This is how Thomas Michaels, Mitchells Plain’s first traffic officer, remembers the township becoming the sprawling mini-city it is now.
The settlement is nearing its 40th birthday and there are more than 300 000 people living in the area.
But in 1976, it was the Wild West, the dunes echoing with the clangs of construction, with only sand roads to police and tumbleweed to clear from the half-built walls of future homes.
“There was nothing here, absolutely nothing,” says Michaels. “I sat here and I watched.”
Standing in the middle of Silversands Road where the old police station used to be – a small outhouse where the settlement’s first five officers slept, ate and worked – Michaels is still awestruck by the exponential expansion of what was once just a desert.
“Here it was just sand,” he says, pointing down the road. “And over there,” now pointing at the dunes, “was the first home.

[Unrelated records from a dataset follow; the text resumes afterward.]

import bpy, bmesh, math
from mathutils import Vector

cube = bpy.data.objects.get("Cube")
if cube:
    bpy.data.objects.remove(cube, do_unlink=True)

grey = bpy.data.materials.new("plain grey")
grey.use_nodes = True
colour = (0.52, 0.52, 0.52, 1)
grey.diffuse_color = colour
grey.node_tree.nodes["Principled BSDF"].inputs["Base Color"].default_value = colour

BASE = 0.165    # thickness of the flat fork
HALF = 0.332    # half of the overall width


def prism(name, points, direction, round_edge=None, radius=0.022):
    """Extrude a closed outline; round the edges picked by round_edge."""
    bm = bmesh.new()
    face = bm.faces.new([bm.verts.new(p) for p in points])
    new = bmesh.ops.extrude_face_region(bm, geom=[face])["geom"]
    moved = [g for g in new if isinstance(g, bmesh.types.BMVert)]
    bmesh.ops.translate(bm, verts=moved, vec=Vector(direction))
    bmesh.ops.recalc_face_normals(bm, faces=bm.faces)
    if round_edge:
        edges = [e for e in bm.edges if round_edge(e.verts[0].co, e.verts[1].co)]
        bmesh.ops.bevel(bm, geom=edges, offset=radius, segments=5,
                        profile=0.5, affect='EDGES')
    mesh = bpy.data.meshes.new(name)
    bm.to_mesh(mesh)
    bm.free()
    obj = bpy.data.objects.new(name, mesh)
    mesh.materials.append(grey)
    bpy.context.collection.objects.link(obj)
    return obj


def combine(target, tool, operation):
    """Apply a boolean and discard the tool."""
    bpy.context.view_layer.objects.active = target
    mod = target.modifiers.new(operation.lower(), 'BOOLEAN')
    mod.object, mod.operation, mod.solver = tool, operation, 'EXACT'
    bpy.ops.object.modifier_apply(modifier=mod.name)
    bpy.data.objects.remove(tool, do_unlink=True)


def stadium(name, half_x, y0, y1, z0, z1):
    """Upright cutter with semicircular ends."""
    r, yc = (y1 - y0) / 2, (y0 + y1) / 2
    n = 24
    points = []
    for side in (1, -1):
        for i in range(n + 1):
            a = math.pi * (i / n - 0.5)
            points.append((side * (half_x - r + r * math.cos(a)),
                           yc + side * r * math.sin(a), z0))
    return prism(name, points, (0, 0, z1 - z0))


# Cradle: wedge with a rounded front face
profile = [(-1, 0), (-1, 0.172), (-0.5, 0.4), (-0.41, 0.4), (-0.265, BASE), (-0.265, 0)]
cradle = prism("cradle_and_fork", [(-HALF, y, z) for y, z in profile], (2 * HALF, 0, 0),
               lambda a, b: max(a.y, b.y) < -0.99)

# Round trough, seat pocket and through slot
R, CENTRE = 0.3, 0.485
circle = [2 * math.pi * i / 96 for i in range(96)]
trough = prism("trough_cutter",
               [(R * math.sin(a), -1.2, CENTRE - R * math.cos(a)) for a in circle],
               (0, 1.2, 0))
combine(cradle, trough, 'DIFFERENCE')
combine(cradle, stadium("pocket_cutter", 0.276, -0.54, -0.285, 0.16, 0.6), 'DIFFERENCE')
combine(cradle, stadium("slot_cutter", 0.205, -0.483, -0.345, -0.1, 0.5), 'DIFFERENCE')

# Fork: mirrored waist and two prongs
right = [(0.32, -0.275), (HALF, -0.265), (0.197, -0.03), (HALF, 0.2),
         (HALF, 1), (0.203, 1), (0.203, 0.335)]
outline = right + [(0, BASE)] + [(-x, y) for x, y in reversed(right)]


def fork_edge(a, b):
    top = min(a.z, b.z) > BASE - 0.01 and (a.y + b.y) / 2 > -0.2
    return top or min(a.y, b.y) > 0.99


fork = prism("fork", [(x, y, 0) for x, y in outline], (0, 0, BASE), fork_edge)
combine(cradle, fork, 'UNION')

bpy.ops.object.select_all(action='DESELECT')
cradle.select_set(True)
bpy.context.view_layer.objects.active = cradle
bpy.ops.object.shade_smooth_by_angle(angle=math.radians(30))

BJ Vorster (prime minister during the late 1960s-70s) himself handed keys to the first resident.”
Mitchells Plain was designed by the apartheid government in the mid-1970s as a model suburb for coloured people. Intended as a “dormitory suburb”, the development was shown to international dignitaries as an example of the regime’s housing efforts on the plain.
By the late 1980s, the original 56 homes had grown to more than 33 000 – a rapid pace that would continue to characterise the suburb’s later expansion.
In the early days, Michaels’s directorate was simple. With little infrastructure, he was mainly an information officer – an “advert” for the law enforcement to come.
But as taxis moved into the area and the roads were frequented by more than the occasionally rolling ball of fynbos, he found himself pulling over drunk drivers on their way to Monwabisi beach and policing roadblocks on the suburb’s main roads.
“The case I remember best was busting a woman who was selling drivers’ licences from her home,” he says. “It was my first real case.”
But while crime was relatively low-key, there were already signs of the gang violence that would later plague parts of the suburb.
The area’s first station commander, Abraham Pieterson, 69, remembers that his early work involved cracking down on the gangs that moved into the area.
“You must understand, there was basically nothing connecting Mitchells Plain to the city,” he says.
In a way, the suburb existed in a self-contained bubble, and the unemployed quickly turned to crime to make a living, he says.
“These guys weren’t violent, yet. They knew which corner was theirs and they kept it that way. But we would often open post boxes (on patrols) to find packets of mandrax and dagga… They operated on a simple philosophy: you party now for free, you pay on Friday.
“They were powerful guys, respected by the community, you know. It was difficult to get people to talk,” he says.
When police did manage to nab gangsters, they were kept in cells built from corrugated iron, which stood in the back garden of the police station, boiling in the sun.
“Mitchells Plain was an interesting place, and difficult… It was also beautiful.”
Michaels shares Pieterson’s fond memories of the suburb’s early days. But unlike the policeman, the now retired traffic officer is pessimistic about Mitchells Plain’s future.
“There is no respect here for authority anymore,” he says. “We need more officers, we need to turn this around.”